Manila: More than 20 people were killed and almost 30 wounded in village polls that elected 42,028 village heads and almost 300,000 councillors nationwide.
Officials said more than 94,124 candidates vied for 42,028 village chief posts and 715,012 for 300,000 seats for councillors on Monday. There was a 75 per cent turnout.
“Election fever, even on a village level, is always intense in the Philippines,” said Claro de Jesus, who voted early in a public elementary school in Teachers’ Village in suburban Quezon City.
Meanwhile, armed men barged into polling centres and snatched a ballot box in San Antonio Elementary School in Catubig, northern Samar, central Philippines, on Sunday night, said a spokesperson of the Philippine National Police’s (PNP) regional office. Teachers were allowed to use an improvised ballot box at the Catubig school’s voting precinct on Monday, said the Commission on Elections (Comelec).
The police placed northern Samar’s 147 out of 569 villages under a watchlist of areas where election-related incidents were likely to occur.
There were also problems in Maguindanao in the southern Philippines, Comelec said, while voting did not go ahead in nine villages in Buldon, Maguindanao. The date for another election will be announced later.
There were also no elections in 13 villages in Pikit, north Cotabato, also in the south.

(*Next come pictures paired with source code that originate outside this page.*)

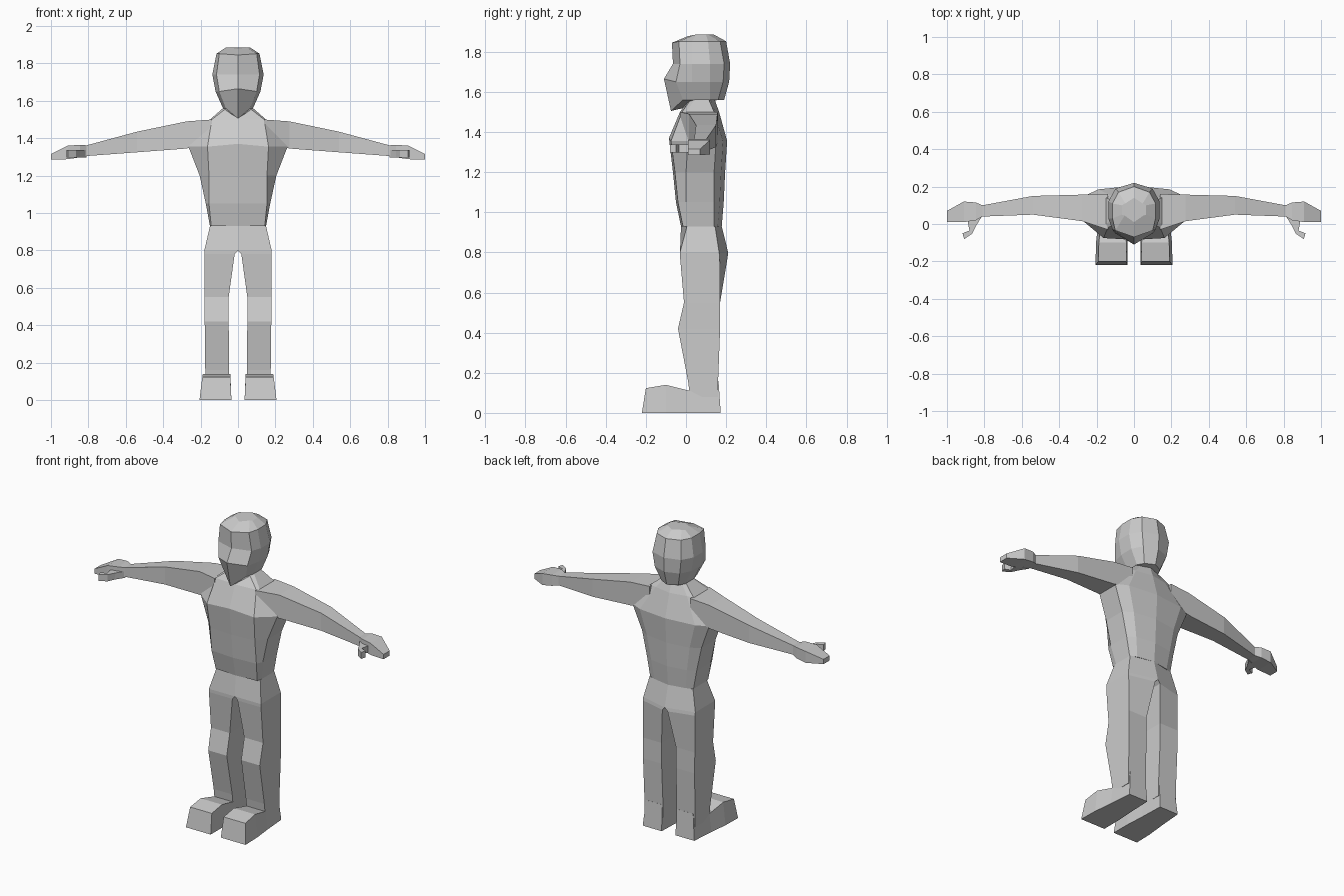
import bpy, bmesh


def loft(name, rings, mirror=False):
    """Skin a closed surface through point rings, capped at both ends."""
    bm = bmesh.new()
    loops = [[bm.verts.new(p) for p in ring] for ring in rings]
    n = len(loops[0])
    for a, b in zip(loops, loops[1:]):
        for i in range(n):
            j = (i + 1) % n
            bm.faces.new((a[i], a[j], b[j], b[i]))
    bm.faces.new(loops[0])
    bm.faces.new(loops[-1][::-1])
    bmesh.ops.recalc_face_normals(bm, faces=bm.faces)
    me = bpy.data.meshes.new(name)
    bm.to_mesh(me)
    bm.free()
    ob = bpy.data.objects.new(name, me)
    bpy.context.collection.objects.link(ob)
    if mirror:
        mod = ob.modifiers.new("mirror", 'MIRROR')
        mod.use_mirror_merge = False
    return ob


def body_ring(hx, fx, yf, yb, zf, z, s0, s1, front_drop, back_drop):
    """Symmetric ten-sided section: side width hx, front corner width fx."""
    half = [(fx, yf + front_drop, z), (hx, s0, z), (hx, s1, z),
            (0.72 * hx, yb - back_drop, z)]
    other = [(-x, y, h) for x, y, h in reversed(half)]
    return [(0, yf, zf)] + half + [(0, yb, z)] + other


# Head: crown, brow, nose, chin
head = [
    (0.065, 0.05, 0.01, 0.14, 1.878, 1.885, 0.05, 0.10),
    (0.115, 0.10, -0.07, 0.20, 1.845, 1.852, 0.03, 0.11),
    (0.137, 0.115, -0.065, 0.22, 1.74, 1.74, 0.03, 0.12),
    (0.12, 0.10, -0.11, 0.215, 1.665, 1.65, 0.03, 0.12),
    (0.08, 0.065, -0.075, 0.19, 1.505, 1.56, 0.04, 0.12),
]
loft("head", [body_ring(*r, 0.035 if i < 3 else 0.06, 0.03)
              for i, r in enumerate(head)])

# Torso: neck, shoulders, chest, ribs, belly, waist
torso = [
    (0.07, 0.05, 0.02, 0.14, 1.57, 1.57, 0.05, 0.11),
    (0.15, 0.14, -0.03, 0.165, 1.50, 1.50, 0.0, 0.14),
    (0.265, 0.163, -0.085, 0.205, 1.37, 1.355, 0.01, 0.15),
    (0.205, 0.155, -0.065, 0.195, 1.20, 1.20, 0.0, 0.14),
    (0.172, 0.155, -0.05, 0.188, 1.05, 1.05, 0.0, 0.14),
    (0.15, 0.143, -0.025, 0.178, 0.93, 0.93, 0.02, 0.14),
]
loft("torso", [body_ring(*r, 0.01, 0.02) for r in torso])

# Arms and hands: x, front y, back y, bottom z, top z
arm = [
    (0.14, -0.03, 0.16, 1.38, 1.50),
    (0.275, 0.015, 0.157, 1.345, 1.49),
    (0.54, 0.05, 0.15, 1.325, 1.435),
    (0.81, 0.04, 0.10, 1.305, 1.362),
    (0.845, 0.02, 0.115, 1.298, 1.365),
    (0.91, 0.01, 0.12, 1.288, 1.36),
    (1.0, 0.01, 0.07, 1.285, 1.315),
]
loft("arm", [[(x, y0, z0), (x, y1, z0), (x, y1, z1), (x, y0, z1)]
             for x, y0, y1, z0, z1 in arm], True)

# Thumbs
thumb = [(0.81, 0.045), (0.89, 0.02), (0.88, -0.035), (0.917, -0.05),
         (0.908, -0.08), (0.865, -0.052), (0.845, -0.01)]
loft("thumb", [[(x, y, z) for x, y in thumb] for z in (1.297, 1.338)], True)

# Legs: z, inner x, outer x, inner front y, outer front y, outer back y, inner back y
leg = [
    (0.93, 0.0, 0.15, -0.025, 0.005, 0.145, 0.178),
    (0.80, 0.0, 0.18, -0.03, -0.03, 0.165, 0.21),
    (0.78, 0.018, 0.18, -0.03, -0.03, 0.168, 0.208),
    (0.55, 0.05, 0.18, -0.01, -0.01, 0.17, 0.17),
    (0.42, 0.05, 0.178, -0.04, -0.04, 0.17, 0.17),
    (0.16, 0.047, 0.175, 0.01, 0.01, 0.16, 0.16),
    (0.08, 0.047, 0.175, 0.02, 0.02, 0.16, 0.16),
]
loft("leg", [[(a, f0, z), (b, f1, z), (b, b1, z), (a, b0, z)]
             for z, a, b, f0, f1, b1, b0 in leg], True)

# Feet: bottom y, top y, top z, inner x, outer x
foot = [
    (0.173, 0.162, 0.16, 0.047, 0.178),
    (0.02, 0.02, 0.11, 0.042, 0.19),
    (-0.10, -0.10, 0.14, 0.035, 0.203),
    (-0.22, -0.20, 0.123, 0.035, 0.206),
]
loft("foot", [[(a, y, 0), (b, y, 0), (b - 0.015, yt, zt), (a + 0.006, yt, zt)]
              for y, yt, zt, a, b in foot], True)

Earlier, teachers refused to serve as polling officers, prompting Comelec to deploy policemen at the voting precincts in the Autonomous Region in Muslim Mindanao (ARMM), while representatives of rival candidates scuffled at schools in Isla Punting Bato, at Manila’s Tondo district, a depressed area, TV footage showed.
“Relatives of candidates insisted to count ballots, which is against the policy of Comelec,” said Alma Laquian, of the Rosauro Almario Elementary School in Tondo.

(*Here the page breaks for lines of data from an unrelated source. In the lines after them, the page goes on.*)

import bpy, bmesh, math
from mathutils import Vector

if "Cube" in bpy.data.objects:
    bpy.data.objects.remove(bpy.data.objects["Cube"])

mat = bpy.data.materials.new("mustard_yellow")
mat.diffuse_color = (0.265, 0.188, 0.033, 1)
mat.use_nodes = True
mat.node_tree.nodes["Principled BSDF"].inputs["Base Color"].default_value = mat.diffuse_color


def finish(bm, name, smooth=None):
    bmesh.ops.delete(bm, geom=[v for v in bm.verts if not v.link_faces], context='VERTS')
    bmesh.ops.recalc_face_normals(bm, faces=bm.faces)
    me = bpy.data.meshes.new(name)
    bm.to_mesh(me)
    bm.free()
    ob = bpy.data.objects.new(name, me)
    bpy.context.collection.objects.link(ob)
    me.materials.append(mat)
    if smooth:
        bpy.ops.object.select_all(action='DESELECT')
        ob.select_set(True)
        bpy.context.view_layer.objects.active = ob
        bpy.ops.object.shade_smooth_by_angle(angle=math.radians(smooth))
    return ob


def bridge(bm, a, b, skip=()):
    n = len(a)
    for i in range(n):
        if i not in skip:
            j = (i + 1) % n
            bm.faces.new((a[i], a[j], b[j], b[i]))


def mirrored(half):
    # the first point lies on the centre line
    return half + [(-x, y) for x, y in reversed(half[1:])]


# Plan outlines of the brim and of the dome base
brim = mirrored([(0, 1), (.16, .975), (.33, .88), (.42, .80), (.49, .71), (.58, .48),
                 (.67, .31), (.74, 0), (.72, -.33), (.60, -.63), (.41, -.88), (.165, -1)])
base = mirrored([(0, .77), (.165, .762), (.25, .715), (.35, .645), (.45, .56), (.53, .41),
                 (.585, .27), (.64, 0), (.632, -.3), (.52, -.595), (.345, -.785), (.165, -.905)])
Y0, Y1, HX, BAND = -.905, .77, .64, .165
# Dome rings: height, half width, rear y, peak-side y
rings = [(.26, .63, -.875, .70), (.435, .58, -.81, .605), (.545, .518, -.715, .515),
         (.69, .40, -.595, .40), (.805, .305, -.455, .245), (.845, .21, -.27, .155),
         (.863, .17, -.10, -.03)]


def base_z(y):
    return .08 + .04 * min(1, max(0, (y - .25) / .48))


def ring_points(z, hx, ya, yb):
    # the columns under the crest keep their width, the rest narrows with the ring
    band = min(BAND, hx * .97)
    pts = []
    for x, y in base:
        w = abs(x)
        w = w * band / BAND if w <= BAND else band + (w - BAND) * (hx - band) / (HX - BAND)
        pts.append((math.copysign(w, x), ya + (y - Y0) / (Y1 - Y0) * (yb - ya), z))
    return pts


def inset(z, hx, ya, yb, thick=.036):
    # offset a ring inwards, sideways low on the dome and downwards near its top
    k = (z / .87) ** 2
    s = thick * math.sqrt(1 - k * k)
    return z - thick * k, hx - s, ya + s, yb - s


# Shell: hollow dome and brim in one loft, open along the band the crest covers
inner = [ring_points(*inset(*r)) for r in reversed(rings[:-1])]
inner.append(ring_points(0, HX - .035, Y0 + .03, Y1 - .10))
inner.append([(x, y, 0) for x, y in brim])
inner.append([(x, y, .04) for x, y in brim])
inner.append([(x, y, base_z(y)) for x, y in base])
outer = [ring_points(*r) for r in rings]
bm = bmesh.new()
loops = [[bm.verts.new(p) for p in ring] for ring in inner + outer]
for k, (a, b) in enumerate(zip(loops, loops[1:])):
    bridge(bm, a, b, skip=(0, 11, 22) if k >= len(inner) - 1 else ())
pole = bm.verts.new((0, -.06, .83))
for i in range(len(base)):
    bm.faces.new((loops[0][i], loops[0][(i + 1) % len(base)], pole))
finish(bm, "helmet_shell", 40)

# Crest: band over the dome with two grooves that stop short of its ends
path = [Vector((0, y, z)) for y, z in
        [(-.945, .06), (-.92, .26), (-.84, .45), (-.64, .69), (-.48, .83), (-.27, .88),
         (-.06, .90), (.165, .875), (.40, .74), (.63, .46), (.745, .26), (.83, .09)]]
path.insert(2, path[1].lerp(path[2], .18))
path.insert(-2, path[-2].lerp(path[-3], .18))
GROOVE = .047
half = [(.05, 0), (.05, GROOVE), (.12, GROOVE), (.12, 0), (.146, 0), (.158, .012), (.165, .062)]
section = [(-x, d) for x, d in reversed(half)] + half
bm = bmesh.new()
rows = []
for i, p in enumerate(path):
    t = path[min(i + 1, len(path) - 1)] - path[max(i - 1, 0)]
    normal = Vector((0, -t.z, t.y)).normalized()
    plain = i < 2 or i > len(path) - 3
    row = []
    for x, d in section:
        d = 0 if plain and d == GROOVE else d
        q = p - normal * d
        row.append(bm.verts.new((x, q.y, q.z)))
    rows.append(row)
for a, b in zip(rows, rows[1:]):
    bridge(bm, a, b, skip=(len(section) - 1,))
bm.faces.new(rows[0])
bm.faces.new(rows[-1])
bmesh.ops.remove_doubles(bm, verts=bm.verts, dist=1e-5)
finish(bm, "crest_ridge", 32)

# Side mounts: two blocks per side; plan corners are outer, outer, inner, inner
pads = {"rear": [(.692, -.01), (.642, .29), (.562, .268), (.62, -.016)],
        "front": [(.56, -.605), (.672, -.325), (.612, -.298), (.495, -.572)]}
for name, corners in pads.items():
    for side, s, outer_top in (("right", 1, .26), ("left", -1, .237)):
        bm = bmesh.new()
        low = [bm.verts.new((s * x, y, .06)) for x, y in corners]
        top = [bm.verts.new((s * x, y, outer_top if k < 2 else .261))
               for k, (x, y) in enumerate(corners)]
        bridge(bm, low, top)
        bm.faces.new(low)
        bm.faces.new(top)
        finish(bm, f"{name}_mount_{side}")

Voters complained that Comelec was using manual voting after using electronic voting in 2009.
After the elections, chaos prevailed. Poll officers left piles of rubbish at schools where the elections were held and environmentalists complained that candidates have not removed billboards that they posted on walls and trees.
“Is corruption possible in the village level of government?” asked Pastor Alfredo Crespo, adding that the brand of democracy in the Philippines can be discerned by the way elections are held. “I wonder why the rivalry is so intense.”

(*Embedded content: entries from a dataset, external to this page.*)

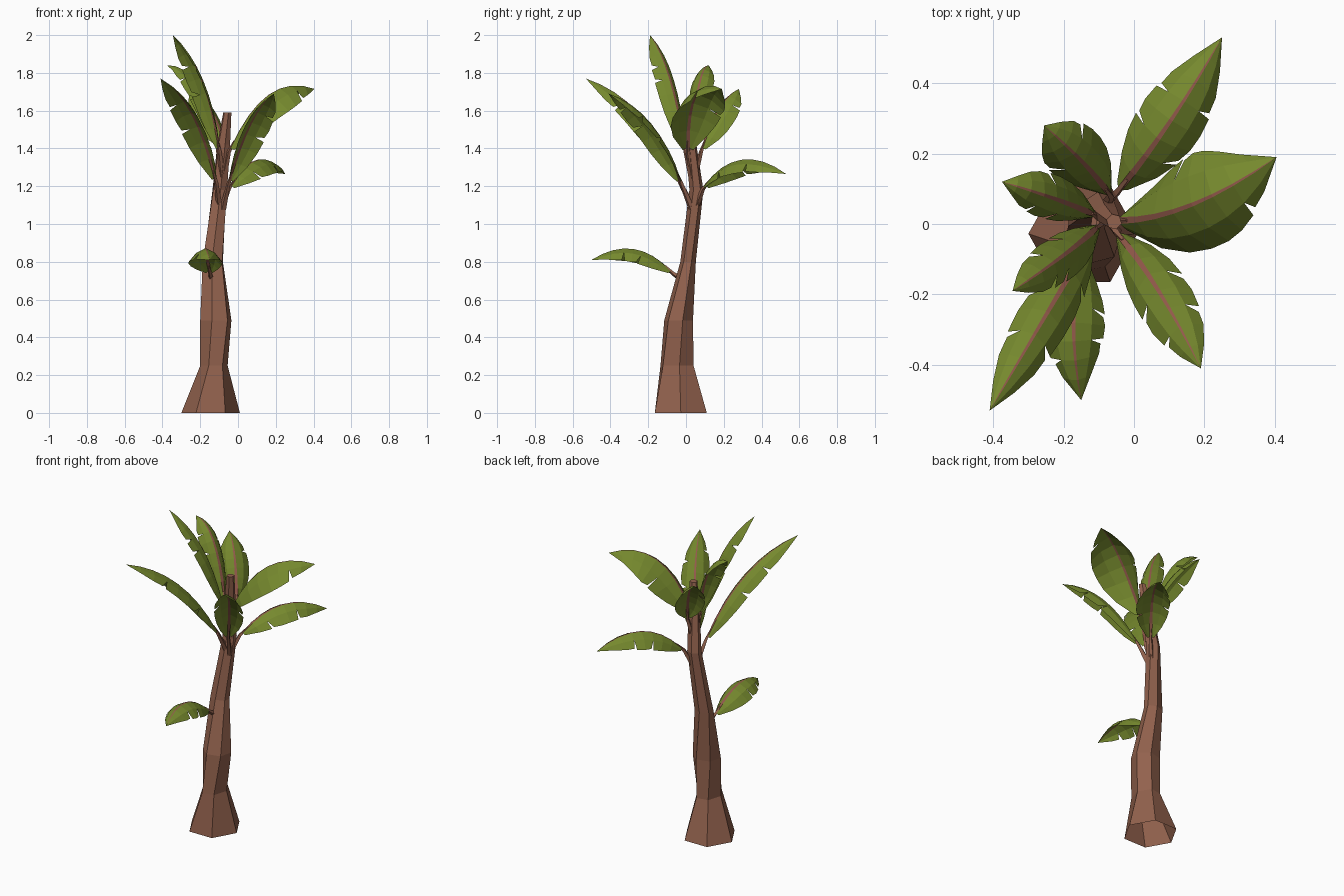
import bpy, bmesh, math, random
from mathutils import Vector

random.seed(4)
cube = bpy.data.objects.get("Cube")
if cube:
    bpy.data.objects.remove(cube, do_unlink=True)


def material(name, rgb):
    mat = bpy.data.materials.new(name)
    mat.use_nodes = True
    color = (*rgb, 1)
    mat.diffuse_color = color
    bsdf = mat.node_tree.nodes["Principled BSDF"]
    bsdf.inputs["Base Color"].default_value = color
    bsdf.inputs["Roughness"].default_value = 0.9
    return mat


BARK = material("brown bark", (0.29, 0.122, 0.075))
GREEN = material("leaf green", (0.18, 0.25, 0.027))
RIB = material("rosy leaf rib", (0.29, 0.10, 0.07))


def finish(bm, name, *mats):
    mesh = bpy.data.meshes.new(name)
    bm.to_mesh(mesh)
    bm.free()
    for mat in mats:
        mesh.materials.append(mat)
    obj = bpy.data.objects.new(name, mesh)
    bpy.context.collection.objects.link(obj)


def loft(name, rings, mat):
    """Skin a list of equal rings, open at the start and capped at the end."""
    bm = bmesh.new()
    loops = [[bm.verts.new(p) for p in ring] for ring in rings]
    n = len(loops[0])
    for a, b in zip(loops, loops[1:]):
        for i in range(n):
            j = (i + 1) % n
            bm.faces.new((a[i], a[j], b[j], b[i]))
    bm.faces.new(loops[-1])
    bmesh.ops.recalc_face_normals(bm, faces=bm.faces)
    finish(bm, name, mat)


def tube(name, points, radii, sides, mat):
    pts = [Vector(p) for p in points]
    rings = []
    for i, p in enumerate(pts):
        t = (pts[min(i + 1, len(pts) - 1)] - pts[max(i - 1, 0)]).normalized()
        u = t.cross(Vector((0.3, 1, 0))).normalized()
        v = t.cross(u)
        angles = [math.tau * k / sides for k in range(sides)]
        rings.append([p + radii[i] * (u * math.cos(a) + v * math.sin(a)) for a in angles])
    loft(name, rings, mat)


def hexagon(z, x0, x1, y0, y1, twist):
    """Turned six-sided ring fitted to the given extents."""
    angles = [math.radians(60 * k + twist) for k in range(6)]
    xs, ys = [math.cos(a) for a in angles], [math.sin(a) for a in angles]
    return [(x0 + (x1 - x0) * (x + max(xs)) / (2 * max(xs)),
             y0 + (y1 - y0) * (y + max(ys)) / (2 * max(ys)), z) for x, y in zip(xs, ys)]


# Twisting trunk that narrows into the central shoot
LEVELS = [(0, -0.30, 0.01, -0.165, 0.11, 0),
          (0.25, -0.20, -0.055, -0.135, 0.04, 8),
          (0.49, -0.20, -0.035, -0.115, 0.037, 16),
          (0.80, -0.187, -0.08, -0.03, 0.052, 26),
          (1.18, -0.135, -0.058, 0.018, 0.092, 36),
          (1.42, -0.11, -0.042, 0.0, 0.055, 42),
          (1.59, -0.078, -0.035, -0.015, 0.028, 46)]
loft("trunk", [hexagon(*level) for level in LEVELS], BARK)

PROFILE = [0.2, 0.66, 0.9, 0.99, 1, 0.93, 0.77, 0.46, 0]


def leaf(name, root, base, mid, tip, width, tears):
    """Arched blade with a coloured rib, drooping halves and torn margins."""
    root, base, mid, tip = (Vector(p) for p in (root, base, mid, tip))
    ctrl = mid * 2 - (base + tip) / 2
    last = len(PROFILE) - 1
    bm = bmesh.new()
    rows = []
    for i, w in enumerate(PROFILE):
        t = i / last
        p = base * (1 - t) ** 2 + ctrl * (2 * t * (1 - t)) + tip * t * t
        d = ((ctrl - base) * (1 - t) + (tip - ctrl) * t).normalized()
        side = d.cross(Vector((0, 0, 1))).normalized()
        normal = side.cross(d)
        half = width / 2 * w
        rib = min(0.0085 * (1.15 - t), half * 0.4)
        row = []
        for s, drop in ((-1, 0.78), (-0.58, 0.27), (0, 0), (0, 0), (0.58, 0.27), (1, 0.78)):
            off = s * half if s else (rib if len(row) == 3 else -rib)
            row.append(bm.verts.new(p + side * off - normal * drop * half))
        rows.append(row)
    # A torn station gets a second margin vertex, opening a narrow notch
    starts = [list(r) for r in rows]
    for i, c in tears:
        edge, ahead = rows[i][c].co, rows[i + 1][c].co
        inner = rows[i][1 if c == 0 else 4].co
        co = edge.lerp(ahead, random.uniform(0.25, 0.4)).lerp(inner, 0.12)
        starts[i][c] = bm.verts.new(co)
    for i in range(last):
        a, b = starts[i], rows[i + 1]
        for c in range(5):
            face = bm.faces.new((a[c], a[c + 1], b[c + 1], b[c]))
            face.material_index = 1 if c == 2 else 0
    bmesh.ops.remove_doubles(bm, verts=bm.verts, dist=0.0005)
    finish(bm, name, GREEN, RIB)

    # Stalk from the trunk to the underside of the blade
    into = (ctrl - base).normalized()
    tube(name + "_stalk", [root, base - into * 0.02, base + into * 0.05 - Vector((0, 0, 0.006))],
         [0.018, 0.011, 0.005], 4, BARK)


# Crown leaves and one low leaf: root, blade base, middle, tip, width, tears
leaf("back_left_leaf", (-0.09, 0.05, 1.08), (-0.04, 0.10, 1.20),
     (0.105, 0.295, 1.34), (0.25, 0.53, 1.265), 0.19, [(3, 0), (5, 0), (2, 5), (5, 5)])
leaf("left_leaf", (-0.08, 0.04, 1.22), (-0.04, 0.01, 1.40),
     (0.165, 0.055, 1.685), (0.405, 0.19, 1.715), 0.27, [(3, 0), (6, 5)])
leaf("front_left_leaf", (-0.08, 0.03, 1.08), (-0.045, -0.03, 1.23),
     (0.07, -0.19, 1.535), (0.19, -0.41, 1.69), 0.165, [(3, 0), (5, 0), (4, 5), (6, 5)])
leaf("front_right_leaf", (-0.10, 0.03, 1.10), (-0.12, -0.04, 1.24),
     (-0.245, -0.25, 1.585), (-0.41, -0.53, 1.77), 0.15, [(2, 0), (5, 0), (3, 5), (5, 5)])
leaf("top_front_leaf", (-0.085, 0.03, 1.25), (-0.10, -0.005, 1.40),
     (-0.195, -0.085, 1.77), (-0.345, -0.19, 2.0), 0.13, [(4, 0), (5, 0), (3, 5), (5, 5)])
leaf("top_right_leaf", (-0.09, 0.035, 1.25), (-0.11, 0.025, 1.42),
     (-0.22, 0.07, 1.74), (-0.375, 0.12, 1.84), 0.13, [(3, 0), (5, 0), (4, 5)])
leaf("back_right_leaf", (-0.085, 0.045, 1.25), (-0.07, 0.085, 1.40),
     (-0.145, 0.175, 1.61), (-0.255, 0.28, 1.715), 0.17, [(4, 0), (5, 5)])
leaf("low_leaf", (-0.14, -0.01, 0.70), (-0.15, -0.08, 0.75),
     (-0.172, -0.28, 0.868), (-0.15, -0.50, 0.81), 0.18, [(3, 0), (5, 0), (4, 5), (6, 5)])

A village chief has a low monthly honorarium of Php23,000 (Dh1,916) and councillors Php17,000. However, fringe benefits are high. sources said, and chiefs have enormous power, including being able to decide where to spend the village’s total yearly share of Php59,165,520,377 in Internal Revenue Allotment (IRA), according to sources.
In a rough estimate, a village has a yearly IRA allotment of Php1.407 million, but in some places, a village has double that amount, sources said, adding that the total money assigned to a particular village could balloon to a hundred million a year, with additional funds coming from its share of real estate and business taxes collected by its local government unit.
Although a village council approves his decision, in most cases, council members never disagree with the village head.
Village chiefs are also vulnerable to temptations offered by illegal vendors and informal settlers, whose homes are often subjected to threats of demolition, illegal gambling lords and illegal loggers, sources said.